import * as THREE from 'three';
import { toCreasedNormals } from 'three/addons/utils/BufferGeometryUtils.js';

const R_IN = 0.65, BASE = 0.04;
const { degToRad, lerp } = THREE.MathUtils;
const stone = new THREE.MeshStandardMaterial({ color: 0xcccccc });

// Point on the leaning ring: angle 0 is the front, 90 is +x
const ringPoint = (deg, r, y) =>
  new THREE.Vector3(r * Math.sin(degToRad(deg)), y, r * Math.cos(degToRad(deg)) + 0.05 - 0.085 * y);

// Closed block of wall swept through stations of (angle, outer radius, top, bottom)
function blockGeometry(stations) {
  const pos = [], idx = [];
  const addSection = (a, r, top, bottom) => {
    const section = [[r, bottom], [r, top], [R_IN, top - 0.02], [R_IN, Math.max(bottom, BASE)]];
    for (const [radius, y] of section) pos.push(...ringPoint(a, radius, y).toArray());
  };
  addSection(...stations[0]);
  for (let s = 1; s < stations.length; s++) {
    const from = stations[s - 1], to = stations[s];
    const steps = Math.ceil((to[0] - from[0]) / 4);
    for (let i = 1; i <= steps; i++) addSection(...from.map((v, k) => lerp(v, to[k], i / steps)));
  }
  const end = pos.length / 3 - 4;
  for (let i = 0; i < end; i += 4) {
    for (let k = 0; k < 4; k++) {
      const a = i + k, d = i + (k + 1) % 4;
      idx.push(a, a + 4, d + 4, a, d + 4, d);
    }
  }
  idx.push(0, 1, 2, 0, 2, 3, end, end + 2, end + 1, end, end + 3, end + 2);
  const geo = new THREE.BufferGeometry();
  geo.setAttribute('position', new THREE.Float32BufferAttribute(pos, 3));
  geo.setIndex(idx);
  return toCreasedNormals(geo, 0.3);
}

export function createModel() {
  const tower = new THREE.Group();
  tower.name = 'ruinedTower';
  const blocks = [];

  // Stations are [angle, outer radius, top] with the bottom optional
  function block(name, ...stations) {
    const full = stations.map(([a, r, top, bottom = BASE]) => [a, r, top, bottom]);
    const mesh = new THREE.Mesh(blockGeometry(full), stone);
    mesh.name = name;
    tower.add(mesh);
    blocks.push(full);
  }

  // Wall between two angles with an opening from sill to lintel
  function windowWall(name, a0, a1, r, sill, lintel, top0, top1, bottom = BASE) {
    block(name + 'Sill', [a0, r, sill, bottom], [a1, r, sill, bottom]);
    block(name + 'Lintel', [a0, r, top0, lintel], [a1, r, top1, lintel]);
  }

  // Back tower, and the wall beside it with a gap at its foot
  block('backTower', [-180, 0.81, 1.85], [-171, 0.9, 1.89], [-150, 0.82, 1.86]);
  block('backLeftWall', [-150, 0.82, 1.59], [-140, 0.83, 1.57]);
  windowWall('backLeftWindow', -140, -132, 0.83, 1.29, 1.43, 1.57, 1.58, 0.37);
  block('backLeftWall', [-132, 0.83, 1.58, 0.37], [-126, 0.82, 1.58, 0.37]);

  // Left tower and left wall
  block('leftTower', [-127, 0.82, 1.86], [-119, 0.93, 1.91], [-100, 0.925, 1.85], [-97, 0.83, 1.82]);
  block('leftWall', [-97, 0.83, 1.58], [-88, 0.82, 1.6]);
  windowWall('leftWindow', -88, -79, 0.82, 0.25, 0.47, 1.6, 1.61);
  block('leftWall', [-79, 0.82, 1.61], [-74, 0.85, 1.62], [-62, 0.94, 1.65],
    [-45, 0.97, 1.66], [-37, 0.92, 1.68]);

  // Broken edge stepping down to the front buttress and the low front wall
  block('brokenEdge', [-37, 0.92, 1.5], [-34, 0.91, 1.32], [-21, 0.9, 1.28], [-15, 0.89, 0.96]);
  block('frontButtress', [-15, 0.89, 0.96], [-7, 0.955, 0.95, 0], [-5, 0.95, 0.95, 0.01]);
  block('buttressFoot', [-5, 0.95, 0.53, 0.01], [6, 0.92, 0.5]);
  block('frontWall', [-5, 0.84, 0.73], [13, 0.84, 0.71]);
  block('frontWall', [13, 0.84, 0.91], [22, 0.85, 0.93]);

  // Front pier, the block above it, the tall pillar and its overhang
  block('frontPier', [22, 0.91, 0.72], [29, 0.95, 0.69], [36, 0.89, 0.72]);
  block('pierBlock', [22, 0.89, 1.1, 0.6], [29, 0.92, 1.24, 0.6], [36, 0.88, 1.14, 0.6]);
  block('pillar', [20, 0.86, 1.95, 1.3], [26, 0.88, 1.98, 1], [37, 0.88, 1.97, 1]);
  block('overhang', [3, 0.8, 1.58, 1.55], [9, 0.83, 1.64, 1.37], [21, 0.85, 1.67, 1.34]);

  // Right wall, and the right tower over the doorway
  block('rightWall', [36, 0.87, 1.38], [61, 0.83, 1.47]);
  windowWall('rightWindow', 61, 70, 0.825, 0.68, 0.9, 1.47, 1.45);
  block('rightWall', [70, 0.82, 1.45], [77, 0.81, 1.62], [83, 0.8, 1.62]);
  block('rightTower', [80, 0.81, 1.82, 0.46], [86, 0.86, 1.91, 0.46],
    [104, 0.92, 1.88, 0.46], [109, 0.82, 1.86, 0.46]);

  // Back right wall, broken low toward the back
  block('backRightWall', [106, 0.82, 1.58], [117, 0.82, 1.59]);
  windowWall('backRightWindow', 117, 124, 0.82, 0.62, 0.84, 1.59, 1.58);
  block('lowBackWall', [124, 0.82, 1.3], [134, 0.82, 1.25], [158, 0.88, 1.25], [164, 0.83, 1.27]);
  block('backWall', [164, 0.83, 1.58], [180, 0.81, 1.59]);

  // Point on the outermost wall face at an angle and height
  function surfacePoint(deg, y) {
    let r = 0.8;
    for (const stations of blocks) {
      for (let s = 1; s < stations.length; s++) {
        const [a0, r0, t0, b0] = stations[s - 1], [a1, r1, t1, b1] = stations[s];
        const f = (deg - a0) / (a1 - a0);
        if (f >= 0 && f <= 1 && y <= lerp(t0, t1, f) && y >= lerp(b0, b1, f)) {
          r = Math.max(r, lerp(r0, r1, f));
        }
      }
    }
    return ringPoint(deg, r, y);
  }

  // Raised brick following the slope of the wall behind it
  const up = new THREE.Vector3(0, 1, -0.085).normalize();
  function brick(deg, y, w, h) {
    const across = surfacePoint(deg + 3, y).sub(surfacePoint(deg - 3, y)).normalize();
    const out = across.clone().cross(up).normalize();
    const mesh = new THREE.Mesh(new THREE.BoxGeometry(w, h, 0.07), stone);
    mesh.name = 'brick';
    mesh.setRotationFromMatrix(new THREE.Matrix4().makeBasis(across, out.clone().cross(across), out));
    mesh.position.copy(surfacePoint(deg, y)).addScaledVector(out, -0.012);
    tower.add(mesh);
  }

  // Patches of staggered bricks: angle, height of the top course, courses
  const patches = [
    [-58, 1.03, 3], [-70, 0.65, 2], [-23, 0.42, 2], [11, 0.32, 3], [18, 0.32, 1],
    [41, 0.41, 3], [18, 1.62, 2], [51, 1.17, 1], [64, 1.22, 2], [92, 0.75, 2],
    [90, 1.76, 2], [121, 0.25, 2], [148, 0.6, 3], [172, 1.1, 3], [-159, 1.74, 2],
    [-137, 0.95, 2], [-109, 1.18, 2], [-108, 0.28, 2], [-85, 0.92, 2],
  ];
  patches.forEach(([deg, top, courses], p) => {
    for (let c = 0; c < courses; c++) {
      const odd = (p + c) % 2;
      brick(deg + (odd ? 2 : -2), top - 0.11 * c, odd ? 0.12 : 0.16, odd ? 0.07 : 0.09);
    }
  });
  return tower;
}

Work instructions
When the word "length" shows up in a line of the entries, report that line.

Result of this task
  for (let s = 1; s < stations.length; s++) {
  const end = pos.length / 3 - 4;
      for (let s = 1; s < stations.length; s++) {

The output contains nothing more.